SRC is "a world class technology research consortium. With its highly regarded university research programs, SRC plays an indispensable part in the R&D strategies of some of industry's most influential entities."
Description of Research:
Static Random-Access Memory (SRAM) technology is the enabler of advanced CMOS logic technology scaling and has significant implications on continuation of Moore’s law. With rapid growth in data intensive computing, the need for large capacity SRAMs is growing across all product segments ranging from battery powered IoTs, to high performance Microprocessors to emerging machine learning accelerators. SRAMs employing minimum geometry transistors are susceptible to increased manufacturing process variations and typically limit the minimum operating voltage (Vmin) of the entire SoC affecting the product level power consumption. Current SRAM development approach is based on creating different flavors of SRAM bitcells targeted for either high Performance or extremely low power. As a result, advanced process development cost is increasing rapidly to achieve healthy yield targets for multiple SRAM-bitcell variants.

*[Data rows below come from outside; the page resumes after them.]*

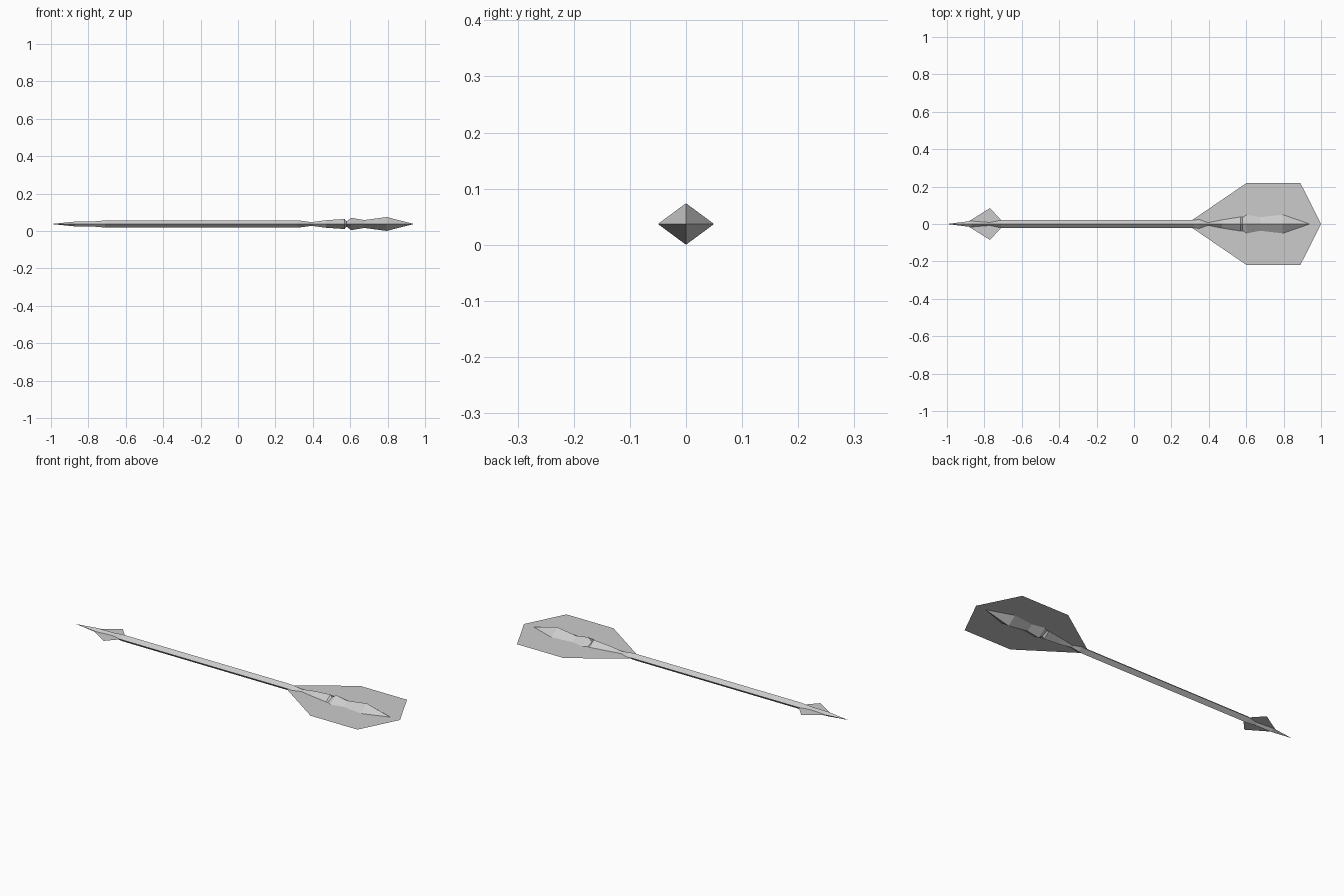
import bpy

cube = bpy.data.objects.get("Cube")
if cube:
    bpy.data.objects.remove(cube, do_unlink=True)

MID = 0.037  # height of the centre line

grey = bpy.data.materials.new("pale_grey")
grey.use_nodes = True
grey.diffuse_color = (0.6, 0.6, 0.6, 1)
grey.node_tree.nodes["Principled BSDF"].inputs["Base Color"].default_value = (0.6, 0.6, 0.6, 1)


def add_object(name, verts, faces):
    mesh = bpy.data.meshes.new(name)
    mesh.from_pydata(verts, [], faces)
    mesh.materials.append(grey)
    obj = bpy.data.objects.new(name, mesh)
    obj.location.z = MID
    bpy.context.collection.objects.link(obj)
    return obj


def diamond_loft(name, stations):
    """Four-sided diamond bar through (x, half width, half height) stations."""
    verts, faces = [], []
    for x, w, h in stations:
        verts += [(x, w, 0), (x, 0, h), (x, -w, 0), (x, 0, -h)]
    for s in range(len(stations) - 1):
        for k in range(4):
            a, b = s * 4 + k, s * 4 + (k + 1) % 4
            faces.append((a, b, b + 4, a + 4))
    obj = add_object(name, verts, faces)
    # close the pointed ends
    mesh = obj.data
    import bmesh
    bm = bmesh.new()
    bm.from_mesh(mesh)
    bmesh.ops.remove_doubles(bm, verts=bm.verts, dist=0.0005)
    bmesh.ops.holes_fill(bm, edges=bm.edges, sides=4)
    bmesh.ops.recalc_face_normals(bm, faces=bm.faces)
    bm.to_mesh(mesh)
    bm.free()
    return obj


def flat_blade(name, outline):
    """Thin sheet mirrored across the centre line."""
    other = [(x, -y) for x, y in reversed(outline) if y > 0]
    loop = [(x, y, 0) for x, y in reversed(outline + other)]
    return add_object(name, loop, [tuple(range(len(loop)))])


# Long shaft, tapering into the spear head
diamond_loft("shaft", [
    (-0.71, 0.021, 0.019), (0.32, 0.021, 0.019),
    (0.35, 0.024, 0.016), (0.405, 0.004, 0.008)])

# Rear spike
diamond_loft("rear_spike", [
    (-1.0, 0, 0), (-0.87, 0.016, 0.013), (-0.77, 0.008, 0.014),
    (-0.71, 0.021, 0.019)])

# Spear head with a notched collar
diamond_loft("spear_head", [
    (0.38, 0.004, 0.008), (0.47, 0.022, 0.020), (0.57, 0.038, 0.027),
    (0.58, 0.036, 0.014), (0.605, 0.050, 0.033), (0.675, 0.036, 0.021),
    (0.795, 0.050, 0.037), (0.94, 0, 0)])

# Broad front sheet and small rear sheet
flat_blade("front_blade", [(0.31, 0.02), (0.60, 0.218), (0.89, 0.218), (1.0, 0)])
flat_blade("rear_blade", [(-0.89, 0.01), (-0.77, 0.085), (-0.71, 0.02)])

This research proposes novel SRAM technology aimed at decoupling the conflicting low leakage power and low supply voltage design requirement using emerging nano-devices such as memristor and selector switches. During the standby mode, the bitcell contents are retained by programming the memristors thereby completely cutting off the supply voltage of the underlying SRAM bitcell achieving zero standby mode leakage. This research if successful, can help semiconductor companies to simplify the SRAM development across multiple product segment and can pave a road for future energy efficient memory technologies for big data compute applications.